The 49ers will try to keep Colin Kaepernick upright on Sunday. The Packers will try to keep Kaepernick on the ground. It's as simple as that. Like every football game, this one will be a battle in the trenches.
What's makes this matchup – the regular season opener on Sunday at Candlestick Park – different is how each team will go about achieving their straightforward objective.
San Francisco showed its ability to move Kaepernick around in the pocket and in space in its 14-point victory over Green Bay in a NFC Divisional playoff game on Jan. 12. The 49ers signal-caller would rush for 181 yards, including six-point scampers of 20 and 56 yards.
How will the Packers respond nine months after the fact? Linebacker Clay Matthews told ESPN Radio on Tuesday morning that, "since day 1 in OTAs," his unit has worked on defending San Francisco's "read-option, pistol, fake offense for lack of a better term" – a quote that was made to be taken out of context.
The more pertinent talking points from the four-time Pro Bowler: "One of the things that the referees have told us is that when these quarterbacks carry out the fakes, they lose their right as a quarterback, a pocket-passing quarterback, the protection of a quarterback," Matthews said on the air. "So with that, you do have to take your shots on the quarterback, and obviously they're too important to their offense.
"If that means they pull them out of that type of offense and make them run a traditional, drop-back, pocket-style offense, I think that's exactly what we're going for. So you want to put hits as early and often on the quarterback and make them uncomfortable."
This is not bulletin-board material. This is obvious in the way that 49ers right guard Alex Boone wanting to protect Kaepernick is obvious.
"Nobody ever touches 'Kap,'" Boone said after practice Tuesday afternoon. "As an offensive lineman, that's always our No. 1 rule. For us, it's going to be: play our game and be physical early and keep them off of 'Kap.'"
Told that Matthews believes the Packers defense is ready to stop the 49ers success on zone-read plays, tight end Vernon Davis, who will be patrolling the line of scrimmage at times, had a more diplomatic response.
"If that's what he believes in, that's what he believes in," Davis said. "We're the type of team – we try to talk through our actions. I'm a strong believer that actions speak louder than words; I'm sure the team believes in many of the same things."
Matthews and the Green Bay defense, coordinated by longtime coach Dom Capers, can hang its helmet on one other variable entering the teams' opener. Over the weekend, the Packers acquired two former 49ers quarterbacks with varying degrees of understanding of Jim Harbaugh's playbook: third-year pro Scott Tolzien, now a member of the Packers practice squad, spent two seasons mastering it, while veteran Seneca Wallace, a free-agent addition, spent only a week with the 49ers before packing his bags.

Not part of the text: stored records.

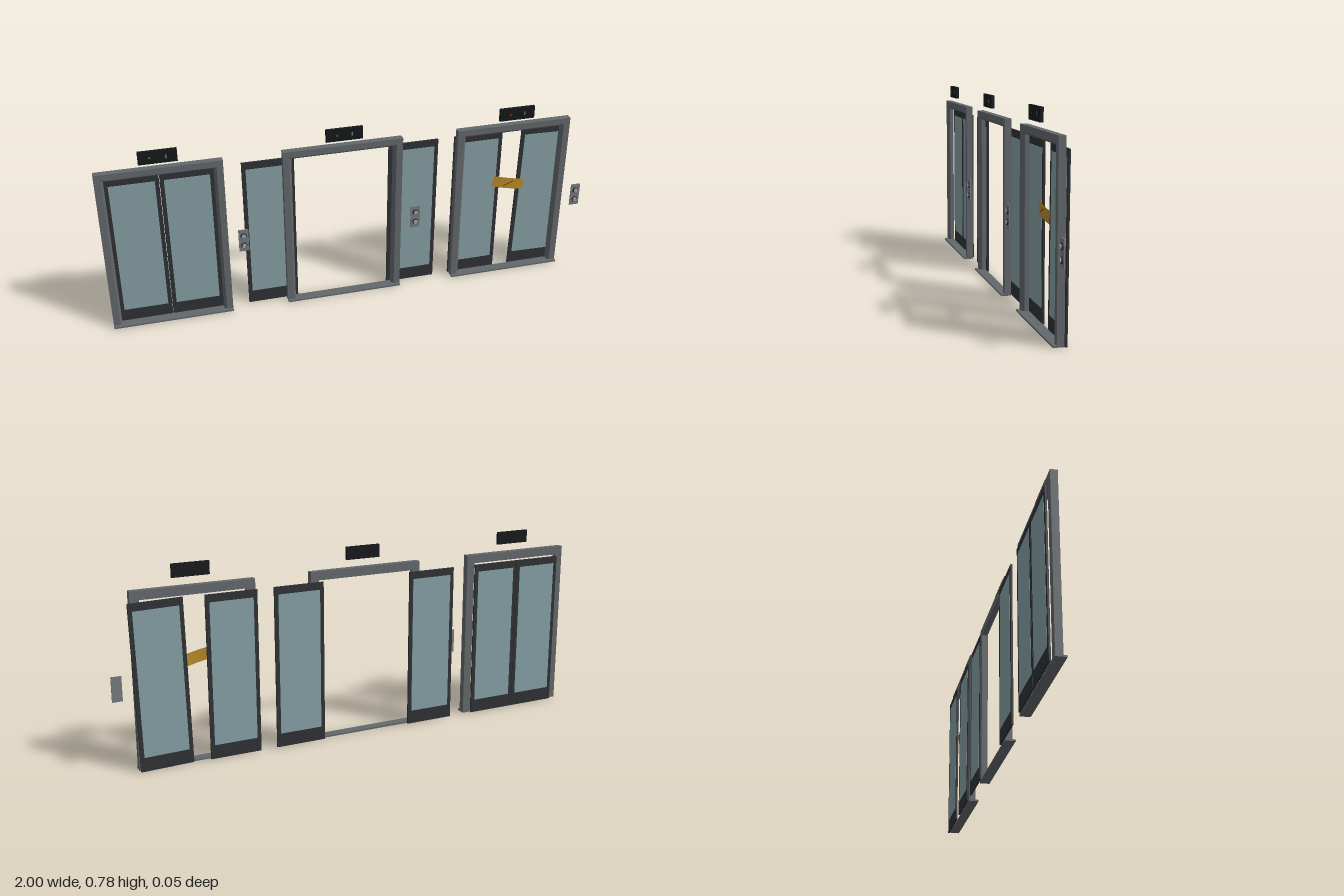
import * as THREE from 'three';

const mat = (color, side = THREE.FrontSide) => new THREE.MeshStandardMaterial({ color, side });
const STEEL = mat(0x63686c), DARK = mat(0x2f3134), GLASS = mat(0x86a0a5), BLACK = mat(0x15171a);
const PLATE = mat(0x777b7e), BUTTON = mat(0xa5a8aa), GREEN = mat(0x3c9a50), RED = mat(0xc03030);
const TAPE = mat(0xb88a2a, THREE.DoubleSide), STRIPE = mat(0x3a2f18, THREE.DoubleSide);

const SPACING = 0.716, FIRST = -0.757;
const HALF = 0.2425, TOP = 0.70, JAMB = 0.035;
const DOOR_W = 0.208, DOOR_Y0 = 0.004, DOOR_Y1 = 0.66, DOOR_Z = -0.0225;

function add(parent, name, geometry, material, x = 0, y = 0, z = 0) {
  const mesh = new THREE.Mesh(geometry, material);
  mesh.name = name;
  mesh.position.set(x, y, z);
  parent.add(mesh);
  return mesh;
}

// box given by its limits on each axis
function box(parent, name, material, [x0, x1], [y0, y1], [z0, z1]) {
  return add(parent, name, new THREE.BoxGeometry(x1 - x0, y1 - y0, z1 - z0), material,
    (x0 + x1) / 2, (y0 + y1) / 2, (z0 + z1) / 2);
}

// casing strip with a splayed inner front edge; u runs from outside to inside
function casing(length) {
  const s = new THREE.Shape([[0, -0.015], [JAMB, -0.015], [JAMB, 0.002], [JAMB - 0.009, 0.012], [0, 0.012]]
    .map(([u, v]) => new THREE.Vector2(u, v)));
  return new THREE.ExtrudeGeometry(s, { depth: length, bevelEnabled: false });
}

function makeFrame() {
  const g = new THREE.Group();
  g.name = 'doorFrame';
  // left strip stands upright; right strip is the same one turned round the other way
  const place = (name, length, u, v, w, origin) => {
    const geo = casing(length);
    geo.applyMatrix4(new THREE.Matrix4().makeBasis(u, v, w));
    add(g, name, geo, STEEL, ...origin);
  };
  const X = new THREE.Vector3(1, 0, 0), Y = new THREE.Vector3(0, 1, 0), Z = new THREE.Vector3(0, 0, 1);
  const nX = X.clone().negate(), nY = Y.clone().negate();
  place('rightJamb', TOP - 0.012, X, Z, nY, [-HALF, TOP - 0.001, 0]);
  place('leftJamb', TOP - 0.012, nX, Z, Y, [HALF, 0.011, 0]);
  place('header', 2 * HALF, nY, Z, nX, [HALF, TOP, 0]);
  box(g, 'sill', STEEL, [-HALF, HALF], [0.004, 0.011], [-0.015, 0.025]);
  return g;
}

// sliding panel: dark rails and stiles around a pane, tall kick plate below
function makeDoor(name) {
  const g = new THREE.Group();
  g.name = name;
  const w = DOOR_W / 2, h = (DOOR_Y1 - DOOR_Y0) / 2, z = [-0.0035, 0.0035];
  const stile = 0.016, kick = -h + 0.056, rail = h - 0.03;
  box(g, 'kickPlate', DARK, [-w, w], [-h, kick], z);
  box(g, 'topRail', DARK, [-w, w], [rail, h], z);
  for (const s of [-1, 1]) {
    const c = s * (w - stile / 2);
    box(g, 'stile', DARK, [c - stile / 2, c + stile / 2], [kick, rail], z);
  }
  box(g, 'pane', GLASS, [-w + stile, w - stile], [kick, rail], [-0.0042, 0.0042]);
  g.position.set(0, (DOOR_Y0 + DOOR_Y1) / 2, DOOR_Z);
  return g;
}

// floor display above the header
function makeIndicator(light) {
  const g = new THREE.Group();
  g.name = 'floorIndicator';
  box(g, 'indicatorCase', BLACK, [-0.0735, 0.0735], [-0.026, 0.026], [-0.0065, 0.0055]);
  box(g, 'indicatorScreen', BLACK, [-0.045, 0.045], [-0.012, 0.012], [0.0055, 0.007]);
  const arrow = add(g, 'arrowLight', new THREE.CircleGeometry(0.006, 3), light, -0.03, 0, 0.0075);
  arrow.rotation.z = Math.PI / 2;
  box(g, 'floorLight', PLATE, [0.028, 0.034], [-0.007, 0.007], [0.007, 0.0075]);
  g.position.set(0, 0.754, 0.0195);
  return g;
}

// call plate with two round buttons
function makeCallPanel(light) {
  const g = new THREE.Group();
  g.name = 'callPanel';
  box(g, 'callPlate', PLATE, [-0.02, 0.02], [-0.049, 0.049], [-0.0025, 0.0025]);
  for (const y of [0.022, -0.022]) {
    const ring = add(g, 'buttonRing', new THREE.CylinderGeometry(0.011, 0.013, 0.005, 20), DARK, 0, y, 0.005);
    const cap = add(g, 'button', new THREE.CylinderGeometry(0.008, 0.009, 0.004, 20), BUTTON, 0, y, 0.009);
    ring.rotation.x = cap.rotation.x = Math.PI / 2;
    const dot = add(g, 'buttonLight', new THREE.CircleGeometry(0.0035, 3), light, 0, y, 0.0113);
    dot.rotation.z = y > 0 ? Math.PI / 2 : -Math.PI / 2;
  }
  g.position.set(0.303, 0.331, 0.0125);
  return g;
}

// slightly bowed warning strip across the jammed doors
function makeWarningStrip() {
  const g = new THREE.Group();
  g.name = 'warningStrip';
  const bow = (x) => 0.008 * (1 - (x / 0.07) ** 2);
  const strip = new THREE.PlaneGeometry(0.14, 0.048, 12, 1);
  const p = strip.attributes.position;
  for (let i = 0; i < p.count; i++) p.setZ(i, bow(p.getX(i)));
  strip.computeVertexNormals();
  add(g, 'strip', strip, TAPE);
  const mark = add(g, 'crease', new THREE.PlaneGeometry(0.05, 0.003), STRIPE, 0, 0, 0.0085);
  mark.rotation.z = 0.6;
  g.position.set(0, 0.42, -0.012);
  g.rotation.z = -0.22;
  return g;
}

export function createModel() {
  const model = new THREE.Group();
  model.name = 'elevatorDoors';
  // door centres relative to each bay, and lean of the left door
  const bays = [
    { name: 'closedElevator', doors: [-0.105, 0.105], lean: 0, light: GREEN },
    { name: 'openElevator', doors: [-0.297, 0.297], lean: 0, light: GREEN },
    { name: 'jammedElevator', doors: [-0.142, 0.143], lean: -0.024, light: RED },
  ];
  bays.forEach((b, i) => {
    const bay = new THREE.Group();
    bay.name = b.name;
    bay.position.x = FIRST + i * SPACING;
    const right = makeDoor('rightDoor'), left = makeDoor('leftDoor');
    right.position.x = b.doors[0];
    left.position.x = b.doors[1];
    left.rotation.z = b.lean;
    bay.add(makeFrame(), right, left, makeIndicator(b.light), makeCallPanel(b.light));
    if (b.lean) bay.add(makeWarningStrip());
    model.add(bay);
  });
  return model;
}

"I didn't think we put anything in (to our game plan) that he can take and give away," Davis said of Wallace's ability to share secrets with his new employer. "Even with Tolzien, he can go over there and say what he want… That's a unique thing about this (49ers coaching) staff is they always prepare for the worst and with Tolzien leaving and going over there to the Packers, we have to prepare for the worst."